Rule analysis and social analysis
This thesis investigates the use of rules in the analysis of language mastery and human action, which are both viewed as social phenomena. The investigation is conducted through an examination of two analyses of the use of language in everyday social life and documents how each formulates a different understanding of rule-following in explaining linguistic and social action. The analyses in question are ‘Speech Act Theory' and 'Ethnomethodology'. The principal idea of speech act theory is that social action is rule-governed, and the theory attempts to explain the possibility of meaningful social interaction on that basis. The rigidities imposed by the notion of rule-governance frustrate that aim. The thesis then turns to an examination of ethnomethodology and conversation analysis and contrasts the notion of rule-orientation developed by that perspective. From that examination it becomes clear that what is on offer is not just a greater flexibility in the use of rules, but a restructuring of the concept of analysis itself. It is argued that re-structuring amounts to a reflexive conception of analysis. Its meaning and implications are enlarged upon through a close scrutiny of the later philosophy of Wittgenstein, particularly his concern with the nature of rule-following in his ‘Philosophical Investigations'. The thesis argues that his concern with rules was motivated by his insight that their use as ‘explanations’ of action said as much about the formulater of the rule as the activities the rules were held to formulate.
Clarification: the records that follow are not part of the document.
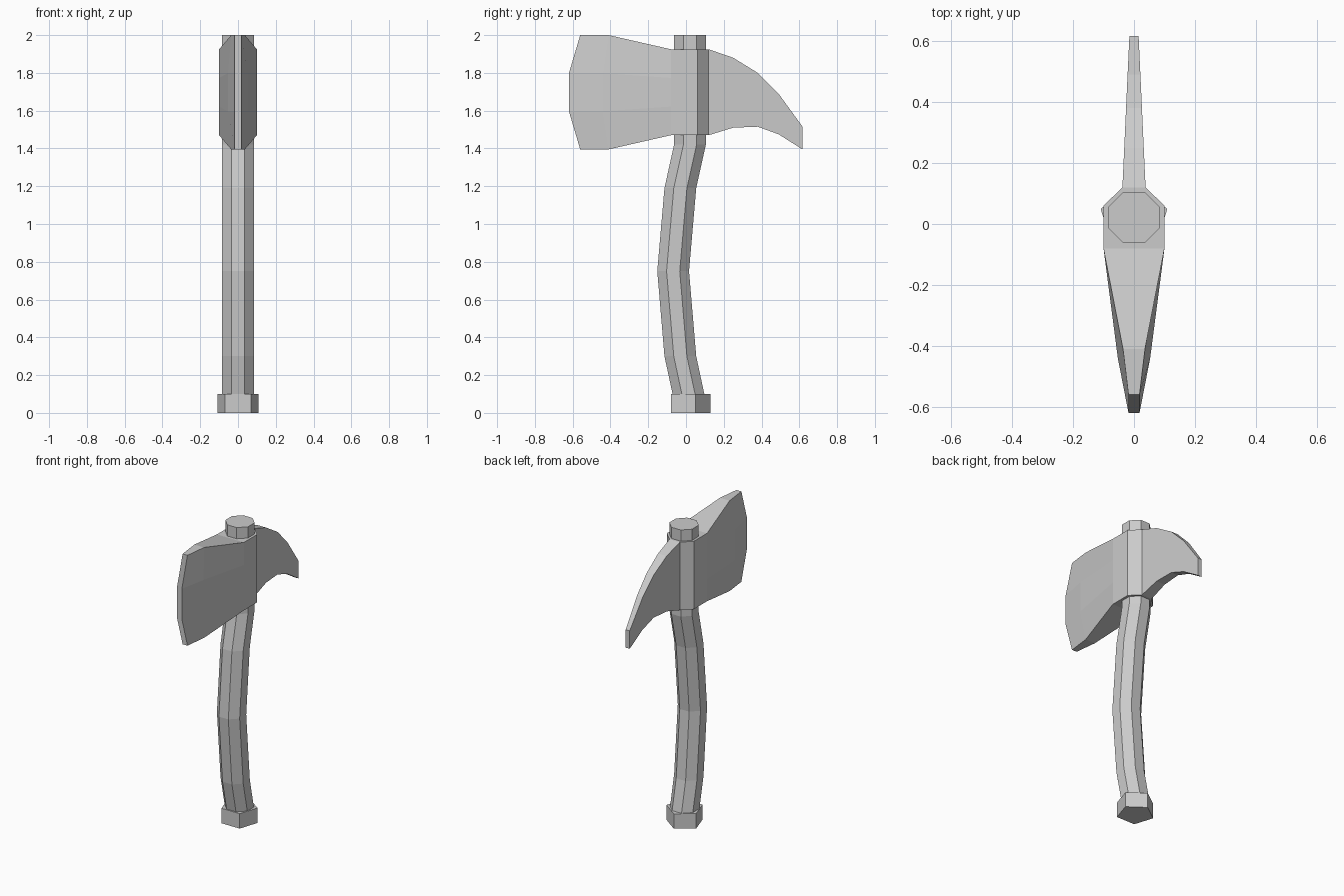
import bpy, bmesh
from math import sin, cos, pi

if "Cube" in bpy.data.objects:
    bpy.data.objects.remove(bpy.data.objects["Cube"])


def loft(name, rings):
    """Skin a list of equal-length vertex rings and cap both ends."""
    bm = bmesh.new()
    loops = [[bm.verts.new(p) for p in ring] for ring in rings]
    n = len(loops[0])
    for a, b in zip(loops, loops[1:]):
        for i in range(n):
            j = (i + 1) % n
            bm.faces.new((a[i], a[j], b[j], b[i]))
    bm.faces.new(loops[0])
    bm.faces.new(loops[-1])
    bmesh.ops.recalc_face_normals(bm, faces=bm.faces)
    mesh = bpy.data.meshes.new(name)
    bm.to_mesh(mesh)
    bm.free()
    obj = bpy.data.objects.new(name, mesh)
    bpy.context.collection.objects.link(obj)
    return obj


def polygon(sides, radius, y, z, start):
    angles = [start + 2 * pi * i / sides for i in range(sides)]
    return [(radius * cos(a), y + radius * sin(a), z) for a in angles]


# Curved octagonal handle: (centre y, height)
path = [(0.013, 0.08), (0.013, 0.1), (-0.03, 0.3), (-0.068, 0.75),
        (-0.03, 1.19), (0.021, 1.42), (0.021, 2.0)]
loft("handle", [polygon(8, 0.091, y, z, pi / 8) for y, z in path])

# Five-sided pommel
loft("pommel", [polygon(5, 0.115, 0.014, z, pi / 2) for z in (0, 0.1)])

# Head sections from cutting edge to pick tip:
# (y at rim, y at middle, half width at rim, half width at middle, top z, bottom z)
sections = [
    (-0.56, -0.62, 0.018, 0.018, 2.0, 1.395),
    (-0.41, -0.44, 0.036, 0.053, 2.0, 1.395),
    (-0.08, -0.08, 0.1, 0.1, 1.925, 1.47),
    (0.06, 0.06, 0.1, 0.1, 1.925, 1.47),
    (0.12, 0.12, 0.038, 0.038, 1.925, 1.47),
    (0.25, 0.25, 0.032, 0.032, 1.88, 1.51),
    (0.38, 0.38, 0.026, 0.026, 1.80, 1.515),
    (0.49, 0.49, 0.021, 0.021, 1.69, 1.475),
    (0.617, 0.617, 0.015, 0.015, 1.515, 1.395),
]
rings = []
for y_rim, y_mid, x_rim, x_mid, top, bottom in sections:
    h = (top - bottom) / 3
    side = [(x_rim, y_rim, top), (x_mid, y_mid, top - h),
            (x_mid, y_mid, bottom + h), (x_rim, y_rim, bottom)]
    rings.append(side + [(-x, y, z) for x, y, z in reversed(side)])
head = loft("axe_head", rings)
The thesis concludes by outlining the meaning of this analytic reflexivity for social scientific findings.